A report published by Economist says that Gujarat is worse than Bihar and Chattisgarh on child immunisation. Ranked 16th of the 31 states, this western Indian state, which was ruled by Prime Minister Narendra Modi for more than 12 years, has just 56.2% children fully immunised, far below than the national average of 65%.
The new survey also suggests that the dropout rate for the polio vaccination in Gujarat, relatively more affluent and developed than backward states like Bihar and Chattisgarh, is almost 21%- significantly below than the national average of 12%.
The report further adds that when Modi took office as chief minister in 2001, Gujarat had 54% of its children fully immunised against preventable diseases. This was higher than the national average of 46% then. During his 12 years of rule, the state made a marginal improvement. But, while the national average improved by 19%, Gujarat under Modi could only register improvement of two percent. (See the chart below)

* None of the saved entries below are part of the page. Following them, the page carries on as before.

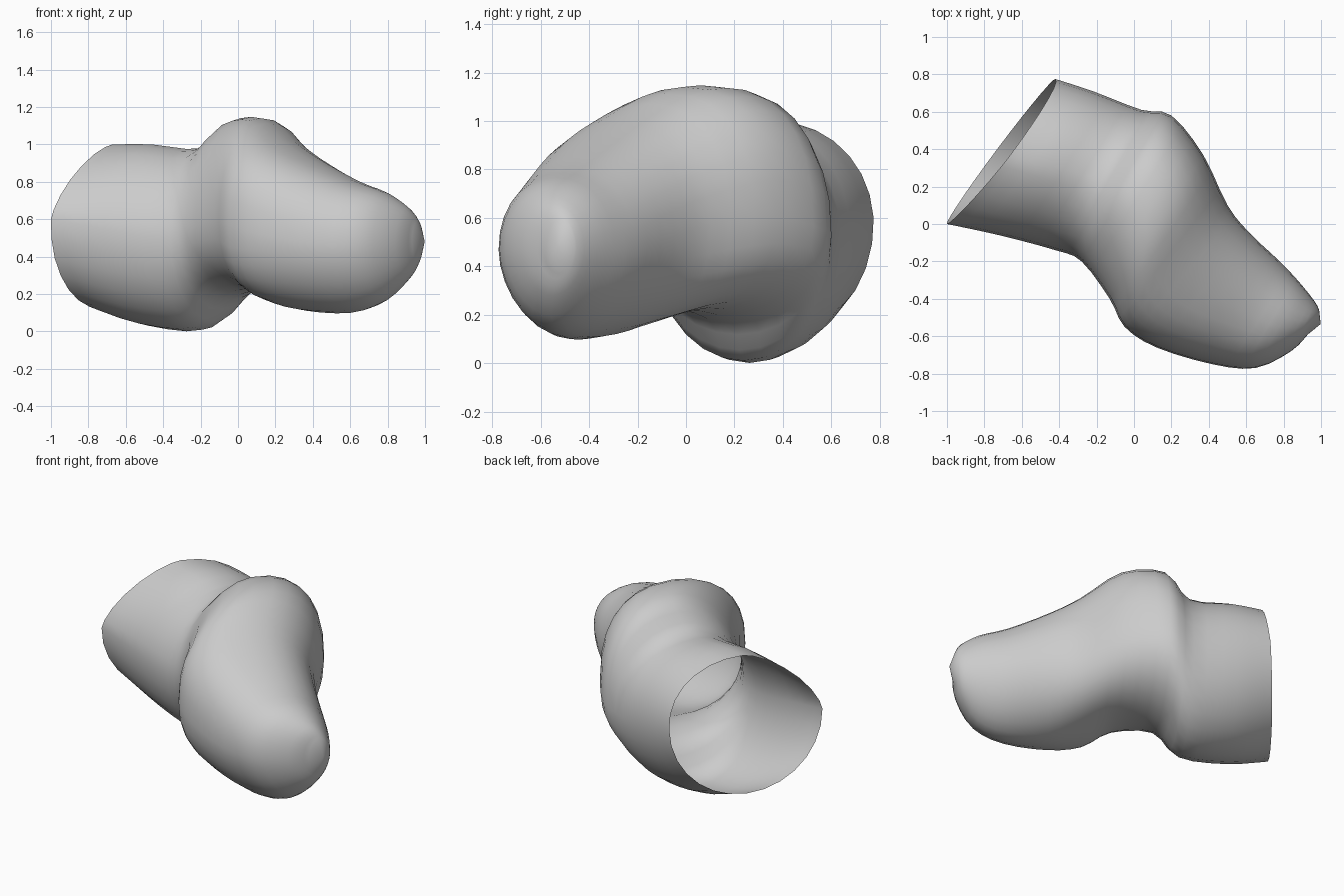
import bpy, bmesh, math
from mathutils import Vector

cube = bpy.data.objects.get("Cube")
if cube:
    bpy.data.objects.remove(cube)

mat = bpy.data.materials.new("plain_grey")
mat.use_nodes = True
grey = (0.6, 0.6, 0.6, 1)
mat.diffuse_color = grey
mat.node_tree.nodes["Principled BSDF"].inputs["Base Color"].default_value = grey

# Cross-sections from the open mouth to the rounded toe:
# near side x, y; far side x, y; bottom, widest and top z;
# roundness of the upper near, upper far and lower parts
SECTIONS = [
    (-1, 0, -.42, .775, .12, .6, 1, 1.35, .95, 1),
    (-.72, -.06, -.22, .71, .03, .55, 1, 1.15, .95, 1),
    (-.42, -.14, .04, .61, .01, .5, .98, 1.1, .95, 1),
    (-.28, -.2, .2, .58, .17, .55, 1.12, 1.1, .87, .95),
    (-.13, -.4, .37, .37, .22, .6, 1.14, .97, .83, .85),
    (-.05, -.55, .5, .1, .16, .57, 1.03, .82, .9, .83),
    (.12, -.66, .62, -.05, .11, .52, .93, .78, .9, 1),
    (.42, -.75, .79, -.21, .1, .47, .81, .88, .95, 1.1),
    (.65, -.77, .9, -.33, .16, .47, .745, .95, .95, 1.1),
    (.84, -.68, .97, -.42, .28, .47, .66, 1, 1, 1.05),
    (.93, -.59, .99, -.46, .37, .48, .59, 1, 1, 1),
]
SIDES, STEPS = 28, 3


def spline(a, b, c, d, t):
    """Catmull-Rom blend of four section tuples."""
    return [0.5 * (2*q + (r - p)*t + (2*p - 5*q + 4*r - s)*t*t
                   + (3*q - p - 3*r + s)*t**3) for p, q, r, s in zip(a, b, c, d)]


def soft(v, power):
    """Squarer or more pointed circle profile."""
    return math.copysign(abs(v) ** power, v)


last = len(SECTIONS) - 1
rows = []
for i in range(last):
    ctrl = [SECTIONS[min(max(i + k, 0), last)] for k in (-1, 0, 1, 2)]
    rows += [spline(*ctrl, s / STEPS) for s in range(STEPS)]
rows.append(SECTIONS[-1])

# Hollow bent body, open at the mouth
bm = bmesh.new()
rings = []
for n, (ax, ay, bx, by, low, wide, high, near_r, far_r, low_r) in enumerate(rows):
    near, far = Vector((ax, ay, 0)), Vector((bx, by, 0))
    mid, half = (near + far) / 2, (far - near) / 2
    inward = Vector((half.y, -half.x, 0)).normalized()
    fade = max(0, 1 - n / 4)
    ring = []
    for k in range(SIDES):
        a = math.tau * k / SIDES
        upper = math.sin(a) > 0
        power = low_r if not upper else far_r if math.cos(a) > 0 else near_r
        c, s = soft(math.cos(a), power), soft(math.sin(a), power)
        p = mid + half * c + inward * fade * s * (.05 if upper else .025)
        p.z = wide + s * (high - wide if upper else wide - low)
        ring.append(bm.verts.new(p))
    rings.append(ring)
for r, q in zip(rings, rings[1:]):
    for k in range(SIDES):
        j = (k + 1) % SIDES
        bm.faces.new((r[k], r[j], q[j], q[k]))

# Rounded toe closure
centre = sum((v.co for v in rings[-1]), Vector()) / SIDES
tip = bm.verts.new(centre + Vector((.038, -.01, 0)))
for k in range(SIDES):
    bm.faces.new((rings[-1][k], rings[-1][(k + 1) % SIDES], tip))
bmesh.ops.recalc_face_normals(bm, faces=bm.faces[:])

mesh = bpy.data.meshes.new("bent_body")
bm.to_mesh(mesh)
bm.free()
mesh.materials.append(mat)
body = bpy.data.objects.new("bent_body", mesh)
bpy.context.collection.objects.link(body)
bpy.ops.object.select_all(action='DESELECT')
body.select_set(True)
bpy.context.view_layer.objects.active = body
bpy.ops.object.shade_smooth_by_angle(angle=math.radians(40))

The Economist report further reveals that India has not published comprehensive study relating to nutrition or health since 2007. In 2013-14, the UN agency for children, Unicef with the help of the Indian government launched a countrywide survey that entailed interviewing 200,000 people. The results were meant to be published in October 2014, but only a limited set of data, on immunisation, was released that month by the ministry of health.
Shockingly, according to the report, while it covered most large states, the figures on Gujarat, were excluded.
This is not the first time that Gujarat has been criticised for its poor immunisation record. A report published by Unicef in 2011 had found Gujarat behind 21 other Indian states in immunization coverage of children in the age-group of 12-23 months.
This new revelation is bound to cause embarrassment to PM Modi, who has long flaunted the development model of Gujarat asking the rest of India to emulate the same.
In 2012, Modi had come under fire for attributing the state’s malnutrition to “beauty conscious” young girls watching their weight. While speaking to Wall Street Journal, he had said, “Gujarat is by and large a vegetarian state. And secondly, Gujarat is also a middle-class state. The middle-class is more beauty conscious than health conscious – that is a challenge. If a mother tells her daughter to have milk, they’ll have a fight. She’ll tell her mother, ‘I won’t drink milk. I’ll get fat’.”
In December 2014, after he became India’s prime minister, his government at the centre announced it was cutting almost 20 % of its 2014/15 healthcare budget thereby putting at risk key disease control initiatives in a country, where public spending on health is already among the lowest in the world.
(Photo: courtesy WSJ)